Task item = Reproduce all records exactly.

Source records =
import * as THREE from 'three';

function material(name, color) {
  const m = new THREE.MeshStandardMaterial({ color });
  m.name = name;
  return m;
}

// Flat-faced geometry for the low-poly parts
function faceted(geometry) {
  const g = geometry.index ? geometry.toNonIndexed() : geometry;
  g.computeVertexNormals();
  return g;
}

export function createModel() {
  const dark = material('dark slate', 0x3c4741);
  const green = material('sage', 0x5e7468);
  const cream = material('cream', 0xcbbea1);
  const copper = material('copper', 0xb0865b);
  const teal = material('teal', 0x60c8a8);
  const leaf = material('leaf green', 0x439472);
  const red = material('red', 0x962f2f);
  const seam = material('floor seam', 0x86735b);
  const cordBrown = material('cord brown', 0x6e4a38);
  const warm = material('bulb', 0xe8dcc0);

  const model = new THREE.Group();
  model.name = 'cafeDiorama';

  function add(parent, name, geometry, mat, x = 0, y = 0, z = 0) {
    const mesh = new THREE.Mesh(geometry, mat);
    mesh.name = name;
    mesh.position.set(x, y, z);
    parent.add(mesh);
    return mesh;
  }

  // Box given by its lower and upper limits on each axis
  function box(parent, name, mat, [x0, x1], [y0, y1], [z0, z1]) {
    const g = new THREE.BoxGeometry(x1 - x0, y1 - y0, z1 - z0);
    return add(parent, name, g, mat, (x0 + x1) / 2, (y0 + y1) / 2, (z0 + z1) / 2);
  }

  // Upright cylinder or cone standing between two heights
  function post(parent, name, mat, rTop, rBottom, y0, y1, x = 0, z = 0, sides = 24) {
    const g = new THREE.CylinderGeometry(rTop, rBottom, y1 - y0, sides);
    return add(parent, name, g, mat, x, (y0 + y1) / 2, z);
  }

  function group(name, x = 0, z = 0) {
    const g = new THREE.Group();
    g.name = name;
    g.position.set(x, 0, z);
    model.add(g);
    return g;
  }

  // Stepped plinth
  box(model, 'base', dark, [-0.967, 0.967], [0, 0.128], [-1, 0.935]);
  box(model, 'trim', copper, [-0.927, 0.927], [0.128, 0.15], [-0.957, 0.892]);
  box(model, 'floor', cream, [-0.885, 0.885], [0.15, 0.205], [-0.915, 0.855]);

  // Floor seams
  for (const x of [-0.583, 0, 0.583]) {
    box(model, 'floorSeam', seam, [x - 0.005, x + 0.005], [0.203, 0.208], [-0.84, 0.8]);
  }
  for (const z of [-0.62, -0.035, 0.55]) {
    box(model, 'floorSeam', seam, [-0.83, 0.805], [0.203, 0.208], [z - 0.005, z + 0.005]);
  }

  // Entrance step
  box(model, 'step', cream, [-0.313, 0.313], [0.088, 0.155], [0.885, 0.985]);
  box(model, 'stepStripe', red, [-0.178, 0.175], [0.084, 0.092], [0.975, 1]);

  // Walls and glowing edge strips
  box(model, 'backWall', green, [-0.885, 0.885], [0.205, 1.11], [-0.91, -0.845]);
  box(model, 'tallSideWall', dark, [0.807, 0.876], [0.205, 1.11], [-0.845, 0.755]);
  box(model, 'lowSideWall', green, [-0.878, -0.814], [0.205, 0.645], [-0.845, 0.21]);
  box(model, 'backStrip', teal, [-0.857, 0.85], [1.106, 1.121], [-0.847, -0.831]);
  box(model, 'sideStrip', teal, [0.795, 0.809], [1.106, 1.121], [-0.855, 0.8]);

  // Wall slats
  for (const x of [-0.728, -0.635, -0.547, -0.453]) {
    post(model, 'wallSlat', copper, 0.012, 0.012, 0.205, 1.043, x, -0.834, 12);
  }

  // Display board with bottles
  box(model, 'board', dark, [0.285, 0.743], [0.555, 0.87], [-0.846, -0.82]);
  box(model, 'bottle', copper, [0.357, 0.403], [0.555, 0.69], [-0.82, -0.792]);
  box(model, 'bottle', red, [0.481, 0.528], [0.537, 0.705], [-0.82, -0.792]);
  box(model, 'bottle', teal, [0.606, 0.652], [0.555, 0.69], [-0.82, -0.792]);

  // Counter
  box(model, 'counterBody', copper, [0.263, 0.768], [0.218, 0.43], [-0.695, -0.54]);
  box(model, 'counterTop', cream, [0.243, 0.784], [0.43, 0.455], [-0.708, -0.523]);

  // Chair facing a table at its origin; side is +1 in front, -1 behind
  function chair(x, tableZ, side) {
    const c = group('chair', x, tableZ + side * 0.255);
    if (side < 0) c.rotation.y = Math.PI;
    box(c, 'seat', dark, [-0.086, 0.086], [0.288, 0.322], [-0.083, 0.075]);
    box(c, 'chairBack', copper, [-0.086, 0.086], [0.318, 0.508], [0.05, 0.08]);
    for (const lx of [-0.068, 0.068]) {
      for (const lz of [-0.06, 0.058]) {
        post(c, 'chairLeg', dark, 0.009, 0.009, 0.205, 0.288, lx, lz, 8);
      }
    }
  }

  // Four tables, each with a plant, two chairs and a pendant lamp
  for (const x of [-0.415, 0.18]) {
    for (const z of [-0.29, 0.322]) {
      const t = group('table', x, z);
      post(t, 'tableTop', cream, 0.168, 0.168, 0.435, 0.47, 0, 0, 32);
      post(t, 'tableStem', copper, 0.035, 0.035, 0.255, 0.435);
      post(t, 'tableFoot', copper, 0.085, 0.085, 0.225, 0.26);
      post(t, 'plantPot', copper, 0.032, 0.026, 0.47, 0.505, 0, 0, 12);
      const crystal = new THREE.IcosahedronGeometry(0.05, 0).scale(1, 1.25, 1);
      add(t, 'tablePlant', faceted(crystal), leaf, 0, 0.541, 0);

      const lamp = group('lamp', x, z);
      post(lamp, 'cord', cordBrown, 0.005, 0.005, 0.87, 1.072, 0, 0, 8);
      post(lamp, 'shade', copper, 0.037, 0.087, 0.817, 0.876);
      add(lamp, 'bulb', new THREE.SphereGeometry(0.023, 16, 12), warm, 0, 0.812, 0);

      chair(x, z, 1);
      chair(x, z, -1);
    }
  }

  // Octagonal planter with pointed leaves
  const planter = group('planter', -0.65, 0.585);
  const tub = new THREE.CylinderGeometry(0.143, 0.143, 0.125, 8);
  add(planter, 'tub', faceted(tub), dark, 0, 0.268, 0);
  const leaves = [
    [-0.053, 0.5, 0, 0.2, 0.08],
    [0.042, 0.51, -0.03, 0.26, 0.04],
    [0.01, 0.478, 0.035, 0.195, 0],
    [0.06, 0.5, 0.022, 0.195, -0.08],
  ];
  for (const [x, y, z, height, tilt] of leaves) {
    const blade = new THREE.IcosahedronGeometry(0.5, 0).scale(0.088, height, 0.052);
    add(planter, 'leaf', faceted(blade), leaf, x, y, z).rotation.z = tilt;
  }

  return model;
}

Output for this task =
import * as THREE from 'three';

function material(name, color) {
  const m = new THREE.MeshStandardMaterial({ color });
  m.name = name;
  return m;
}

// Flat-faced geometry for the low-poly parts
function faceted(geometry) {
  const g = geometry.index ? geometry.toNonIndexed() : geometry;
  g.computeVertexNormals();
  return g;
}

export function createModel() {
  const dark = material('dark slate', 0x3c4741);
  const green = material('sage', 0x5e7468);
  const cream = material('cream', 0xcbbea1);
  const copper = material('copper', 0xb0865b);
  const teal = material('teal', 0x60c8a8);
  const leaf = material('leaf green', 0x439472);
  const red = material('red', 0x962f2f);
  const seam = material('floor seam', 0x86735b);
  const cordBrown = material('cord brown', 0x6e4a38);
  const warm = material('bulb', 0xe8dcc0);

  const model = new THREE.Group();
  model.name = 'cafeDiorama';

  function add(parent, name, geometry, mat, x = 0, y = 0, z = 0) {
    const mesh = new THREE.Mesh(geometry, mat);
    mesh.name = name;
    mesh.position.set(x, y, z);
    parent.add(mesh);
    return mesh;
  }

  // Box given by its lower and upper limits on each axis
  function box(parent, name, mat, [x0, x1], [y0, y1], [z0, z1]) {
    const g = new THREE.BoxGeometry(x1 - x0, y1 - y0, z1 - z0);
    return add(parent, name, g, mat, (x0 + x1) / 2, (y0 + y1) / 2, (z0 + z1) / 2);
  }

  // Upright cylinder or cone standing between two heights
  function post(parent, name, mat, rTop, rBottom, y0, y1, x = 0, z = 0, sides = 24) {
    const g = new THREE.CylinderGeometry(rTop, rBottom, y1 - y0, sides);
    return add(parent, name, g, mat, x, (y0 + y1) / 2, z);
  }

  function group(name, x = 0, z = 0) {
    const g = new THREE.Group();
    g.name = name;
    g.position.set(x, 0, z);
    model.add(g);
    return g;
  }

  // Stepped plinth
  box(model, 'base', dark, [-0.967, 0.967], [0, 0.128], [-1, 0.935]);
  box(model, 'trim', copper, [-0.927, 0.927], [0.128, 0.15], [-0.957, 0.892]);
  box(model, 'floor', cream, [-0.885, 0.885], [0.15, 0.205], [-0.915, 0.855]);

  // Floor seams
  for (const x of [-0.583, 0, 0.583]) {
    box(model, 'floorSeam', seam, [x - 0.005, x + 0.005], [0.203, 0.208], [-0.84, 0.8]);
  }
  for (const z of [-0.62, -0.035, 0.55]) {
    box(model, 'floorSeam', seam, [-0.83, 0.805], [0.203, 0.208], [z - 0.005, z + 0.005]);
  }

  // Entrance step
  box(model, 'step', cream, [-0.313, 0.313], [0.088, 0.155], [0.885, 0.985]);
  box(model, 'stepStripe', red, [-0.178, 0.175], [0.084, 0.092], [0.975, 1]);

  // Walls and glowing edge strips
  box(model, 'backWall', green, [-0.885, 0.885], [0.205, 1.11], [-0.91, -0.845]);
  box(model, 'tallSideWall', dark, [0.807, 0.876], [0.205, 1.11], [-0.845, 0.755]);
  box(model, 'lowSideWall', green, [-0.878, -0.814], [0.205, 0.645], [-0.845, 0.21]);
  box(model, 'backStrip', teal, [-0.857, 0.85], [1.106, 1.121], [-0.847, -0.831]);
  box(model, 'sideStrip', teal, [0.795, 0.809], [1.106, 1.121], [-0.855, 0.8]);

  // Wall slats
  for (const x of [-0.728, -0.635, -0.547, -0.453]) {
    post(model, 'wallSlat', copper, 0.012, 0.012, 0.205, 1.043, x, -0.834, 12);
  }

  // Display board with bottles
  box(model, 'board', dark, [0.285, 0.743], [0.555, 0.87], [-0.846, -0.82]);
  box(model, 'bottle', copper, [0.357, 0.403], [0.555, 0.69], [-0.82, -0.792]);
  box(model, 'bottle', red, [0.481, 0.528], [0.537, 0.705], [-0.82, -0.792]);
  box(model, 'bottle', teal, [0.606, 0.652], [0.555, 0.69], [-0.82, -0.792]);

  // Counter
  box(model, 'counterBody', copper, [0.263, 0.768], [0.218, 0.43], [-0.695, -0.54]);
  box(model, 'counterTop', cream, [0.243, 0.784], [0.43, 0.455], [-0.708, -0.523]);

  // Chair facing a table at its origin; side is +1 in front, -1 behind
  function chair(x, tableZ, side) {
    const c = group('chair', x, tableZ + side * 0.255);
    if (side < 0) c.rotation.y = Math.PI;
    box(c, 'seat', dark, [-0.086, 0.086], [0.288, 0.322], [-0.083, 0.075]);
    box(c, 'chairBack', copper, [-0.086, 0.086], [0.318, 0.508], [0.05, 0.08]);
    for (const lx of [-0.068, 0.068]) {
      for (const lz of [-0.06, 0.058]) {
        post(c, 'chairLeg', dark, 0.009, 0.009, 0.205, 0.288, lx, lz, 8);
      }
    }
  }

  // Four tables, each with a plant, two chairs and a pendant lamp
  for (const x of [-0.415, 0.18]) {
    for (const z of [-0.29, 0.322]) {
      const t = group('table', x, z);
      post(t, 'tableTop', cream, 0.168, 0.168, 0.435, 0.47, 0, 0, 32);
      post(t, 'tableStem', copper, 0.035, 0.035, 0.255, 0.435);
      post(t, 'tableFoot', copper, 0.085, 0.085, 0.225, 0.26);
      post(t, 'plantPot', copper, 0.032, 0.026, 0.47, 0.505, 0, 0, 12);
      const crystal = new THREE.IcosahedronGeometry(0.05, 0).scale(1, 1.25, 1);
      add(t, 'tablePlant', faceted(crystal), leaf, 0, 0.541, 0);

      const lamp = group('lamp', x, z);
      post(lamp, 'cord', cordBrown, 0.005, 0.005, 0.87, 1.072, 0, 0, 8);
      post(lamp, 'shade', copper, 0.037, 0.087, 0.817, 0.876);
      add(lamp, 'bulb', new THREE.SphereGeometry(0.023, 16, 12), warm, 0, 0.812, 0);

      chair(x, z, 1);
      chair(x, z, -1);
    }
  }

  // Octagonal planter with pointed leaves
  const planter = group('planter', -0.65, 0.585);
  const tub = new THREE.CylinderGeometry(0.143, 0.143, 0.125, 8);
  add(planter, 'tub', faceted(tub), dark, 0, 0.268, 0);
  const leaves = [
    [-0.053, 0.5, 0, 0.2, 0.08],
    [0.042, 0.51, -0.03, 0.26, 0.04],
    [0.01, 0.478, 0.035, 0.195, 0],
    [0.06, 0.5, 0.022, 0.195, -0.08],
  ];
  for (const [x, y, z, height, tilt] of leaves) {
    const blade = new THREE.IcosahedronGeometry(0.5, 0).scale(0.088, height, 0.052);
    add(planter, 'leaf', faceted(blade), leaf, x, y, z).rotation.z = tilt;
  }

  return model;
}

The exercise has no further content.